“Martha, Martha, you are anxious and worried about too many things. There is need of only one thing. Mary has chosen the better part and it will not be taken from her.” (Luke 10: 38-42)
We should not expect to see personal benefit from the love we give in the name of Jesus. It is not about us but the other. There is no private gain that comes from love. The impact of our loving may not be visible for a long time, if ever, in this life. Nevertheless, we are called to love beyond reason, to give without question, to sacrifice without anticipation of reward. Baptism commits us to the giving of a love that is not earned or rationed.

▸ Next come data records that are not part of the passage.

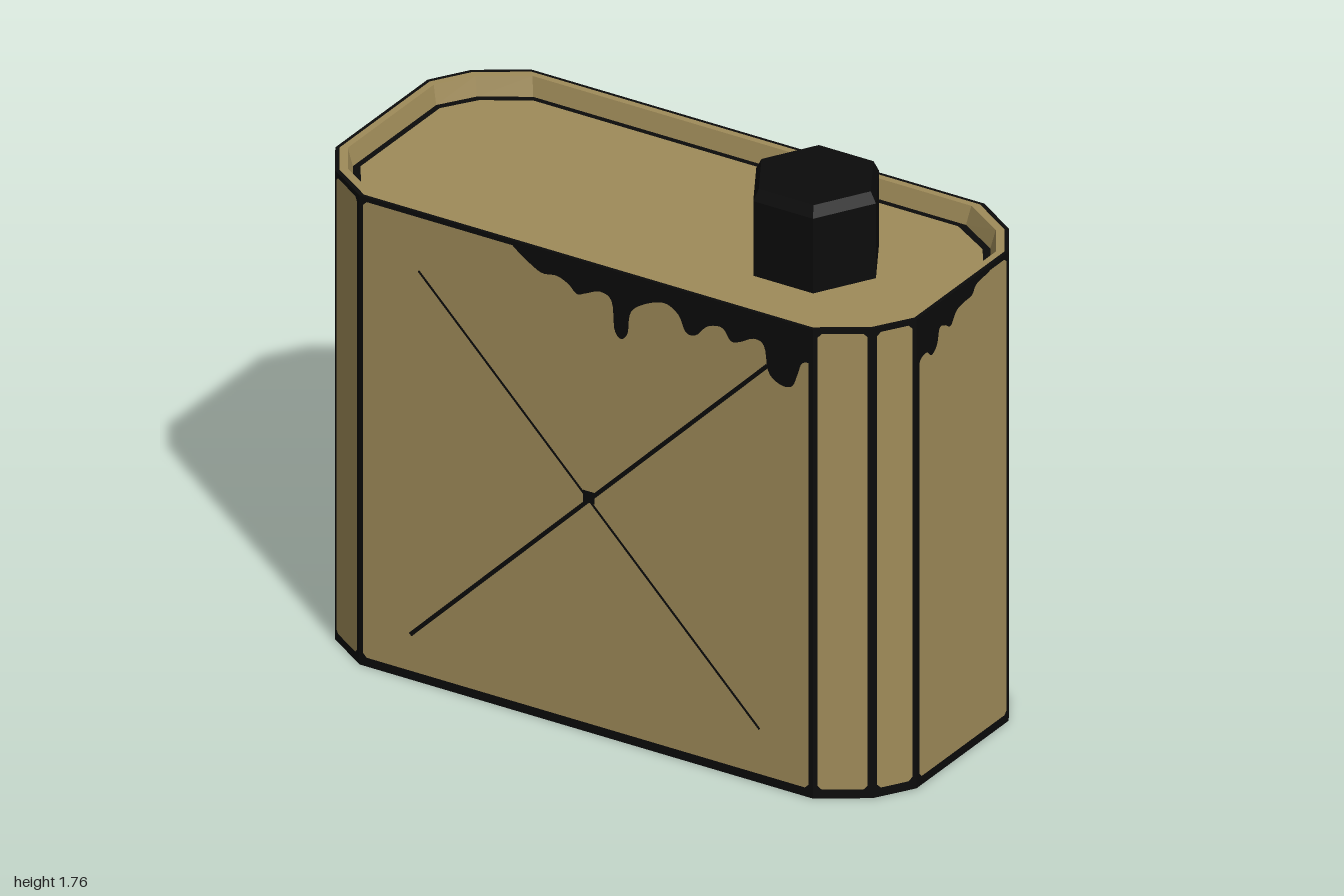
import * as THREE from 'three';

const HEIGHT = 1.54, FLOOR = 1.48;
// Can outline, counter-clockwise from above, starting at the front
const corner = [[0.78, 0.465], [0.925, 0.37], [1, 0.25]];
const rightHalf = [...corner, ...corner.map(([x, z]) => [x, -z]).reverse()];
const outline = [...rightHalf, ...rightHalf.map(([x, z]) => [-x, z]).reverse()];

const inset = (d) => outline.map(([x, z]) => [x * (1 - d), z * (1 - d / 0.465)]);

// Flat-shaded skin through [inset, height] loops
function loft(levels) {
  const pos = [];
  for (let k = 0; k < levels.length - 1; k++) {
    const [d0, y0] = levels[k], [d1, y1] = levels[k + 1];
    const lo = inset(d0), hi = inset(d1);
    for (let i = 0; i < lo.length; i++) {
      const j = (i + 1) % lo.length;
      const a = [lo[i][0], y0, lo[i][1]], b = [lo[j][0], y0, lo[j][1]];
      const c = [hi[j][0], y1, hi[j][1]], e = [hi[i][0], y1, hi[i][1]];
      pos.push(...a, ...b, ...c, ...a, ...c, ...e);
    }
  }
  const g = new THREE.BufferGeometry();
  g.setAttribute('position', new THREE.Float32BufferAttribute(pos, 3));
  g.computeVertexNormals();
  return g;
}

function plate(d, y, up) {
  const shape = new THREE.Shape(inset(d).map(([x, z]) => new THREE.Vector2(x, -z)));
  return new THREE.ShapeGeometry(shape).rotateX(up ? -Math.PI / 2 : Math.PI / 2).translate(0, y, 0);
}

// Rectangle with clipped corners for a wall panel
function panelGeometry(w) {
  const x = w / 2 - 0.014, lo = 0.03, hi = 1.526, c = 0.012;
  const pts = [[-x + c, lo], [x - c, lo], [x, lo + c], [x, hi - c], [x - c, hi], [-x + c, hi], [-x, hi - c], [-x, lo + c]];
  return new THREE.ShapeGeometry(new THREE.Shape(pts.map((p) => new THREE.Vector2(...p))));
}

// Paint run hanging from the top edge, lower edge smoothed through points
function dripGeometry(points) {
  const v = points.map((p) => new THREE.Vector2(...p));
  const curve = new THREE.SplineCurve(v).getPoints(points.length * 4);
  const last = v[v.length - 1];
  return new THREE.ShapeGeometry(new THREE.Shape([new THREE.Vector2(v[0].x, 1.535), ...curve, new THREE.Vector2(last.x, 1.535)]));
}

const frontDrip = [[-0.25, 1.525], [-0.2, 1.49], [-0.15, 1.465], [-0.1, 1.47], [-0.06, 1.455], [-0.03, 1.43], [0, 1.44],
  [0.05, 1.46], [0.09, 1.44], [0.1, 1.35], [0.122, 1.325], [0.145, 1.35], [0.155, 1.42], [0.2, 1.46], [0.27, 1.485],
  [0.32, 1.46], [0.345, 1.41], [0.38, 1.41], [0.42, 1.45], [0.47, 1.46], [0.5, 1.425], [0.53, 1.43], [0.58, 1.455],
  [0.615, 1.44], [0.63, 1.36], [0.67, 1.33], [0.71, 1.335], [0.73, 1.38], [0.745, 1.42], [0.775, 1.43]];
const backDrip = [[-0.775, 1.45], [-0.73, 1.44], [-0.71, 1.38], [-0.69, 1.36], [-0.665, 1.38], [-0.65, 1.44], [-0.57, 1.46],
  [-0.49, 1.445], [-0.4, 1.475], [-0.34, 1.46], [-0.3, 1.41], [-0.265, 1.46], [-0.15, 1.485], [-0.03, 1.45], [0.03, 1.475],
  [0.12, 1.48], [0.155, 1.43], [0.18, 1.4], [0.205, 1.43], [0.215, 1.49], [0.27, 1.525]];
const rightDrip = [[-0.245, 1.36], [-0.235, 1.4], [-0.2, 1.41], [-0.175, 1.39], [-0.145, 1.41], [-0.13, 1.46], [-0.1, 1.455],
  [-0.07, 1.44], [-0.04, 1.475], [0, 1.485], [0.045, 1.49], [0.07, 1.515], [0.14, 1.525]];

export function createModel() {
  const tan = new THREE.MeshStandardMaterial({ color: 0x9f8b59 });
  const black = new THREE.MeshStandardMaterial({ color: 0x0b0b0b });
  tan.name = 'khaki paint';
  black.name = 'black paint';

  const model = new THREE.Group();
  model.name = 'fuelCan';
  const add = (parent, name, geometry, material) => {
    const m = new THREE.Mesh(geometry, material);
    m.name = name;
    parent.add(m);
    return m;
  };

  // Body shell, raised rim and sunken lid
  add(model, 'bodyShell', loft([[0, 0], [0, HEIGHT], [0.011, HEIGHT]]), black);
  add(model, 'rim', loft([[0.011, HEIGHT], [0.032, HEIGHT], [0.045, FLOOR]]), tan);
  add(model, 'lidSeam', loft([[0.045, FLOOR], [0.064, FLOOR]]), black);
  add(model, 'lid', plate(0.064, FLOOR, true), tan);
  add(model, 'base', plate(0, 0, false), tan);

  // Wall panels; details are laid on the wide faces and the right end
  outline.forEach(([ax, az], i) => {
    const [bx, bz] = outline[(i + 1) % outline.length];
    const nx = az - bz, nz = bx - ax;
    const wall = new THREE.Group();
    wall.name = 'wall' + (i + 1);
    wall.position.set((ax + bx) / 2, 0, (az + bz) / 2);
    wall.rotation.y = Math.atan2(nx, nz);
    model.add(wall);
    const width = Math.hypot(nx, nz);
    add(wall, 'panel', panelGeometry(width), tan).position.z = 0.002;

    const isFront = nz > 1, isBack = nz < -1, isRight = nx > 0.45;
    const drip = isFront ? frontDrip : isBack ? backDrip : isRight ? rightDrip : null;
    if (drip) add(wall, 'paintDrip', dripGeometry(drip), black).position.z = 0.004;

    // Crossed pressing lines with a small centre square
    if (isFront || isBack) {
      const cross = new THREE.Group();
      cross.name = 'crossLines';
      cross.position.set(0.012, 0.765, 0.004);
      wall.add(cross);
      add(cross, 'risingLine', new THREE.PlaneGeometry(1.74, 0.013), black).rotation.z = Math.PI / 4;
      add(cross, 'fallingLine', new THREE.PlaneGeometry(1.66, 0.008), black).rotation.z = -Math.PI / 4;
      add(cross, 'centreSquare', new THREE.PlaneGeometry(0.038, 0.038), black).position.set(0, 0.01, 0.001);
    }
  });

  // Six-sided screw cap with a bevelled top
  const profile = [[0.206, FLOOR], [0.206, 1.725], [0.188, 1.76], [0, 1.76]].map((p) => new THREE.Vector2(...p));
  const capGeometry = new THREE.LatheGeometry(profile, 6).rotateY(Math.PI / 2).toNonIndexed();
  capGeometry.computeVertexNormals();
  add(model, 'screwCap', capGeometry, black).position.x = 0.496;

  return model;
}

Nor is it awarded only to those whom we consider as deserving of it. It is to be lavished freely, unexpectedly and unceasingly, in the name of Jesus the Christ.
Hospitality and Immigration should be closely associated. This means that receiving countries need to ensure they are able, as well as willing, to be hospitable to the immigrants they welcome. In Matt. 25: 31-46 we hear the cry of those found wanting:
“Lord, when was it that we saw you hungry or thirsty or a stranger or naked or sick or in prison, and did not take care of you?”
The stream of live pictures and photos showing unseaworthy and overfilled small vessels limping to European shores is unending. Europeans will never be able to truthfully cry, “Lord, when was it that we saw you hungry or thirsty or a stranger or naked or sick ..” for these images are etched in our hearts and souls.
Somebody once said:
There is a distinction between the memory of the soul and the memory of the brain. The brain’s memory ages and is subject to distortion and decay with the passage of time as well as daily wear and tear. The memory of the soul, sustained by grace, remains intact. For as long as the grace of The Spirit is present in a person, the decay that affects the human body does not touch the soul.
Pope Francis said:
‘The Holy Spirit is the living memory of The Church enabling the Baptised to remember, to understand and to enact the Lord’s words.
Christians without this memory are not true Christians. They are halfway along a road, imprisoned in a moment, who do not know how to value their history, how to read it and live it as a history of salvation.
With the help of the Holy Spirit, we are able to interpret the inner inspirations and events of life in the light of Jesus’ words. Thus our knowledge of memory, the knowledge of the heart that is a gift from the Spirit, grows within us.”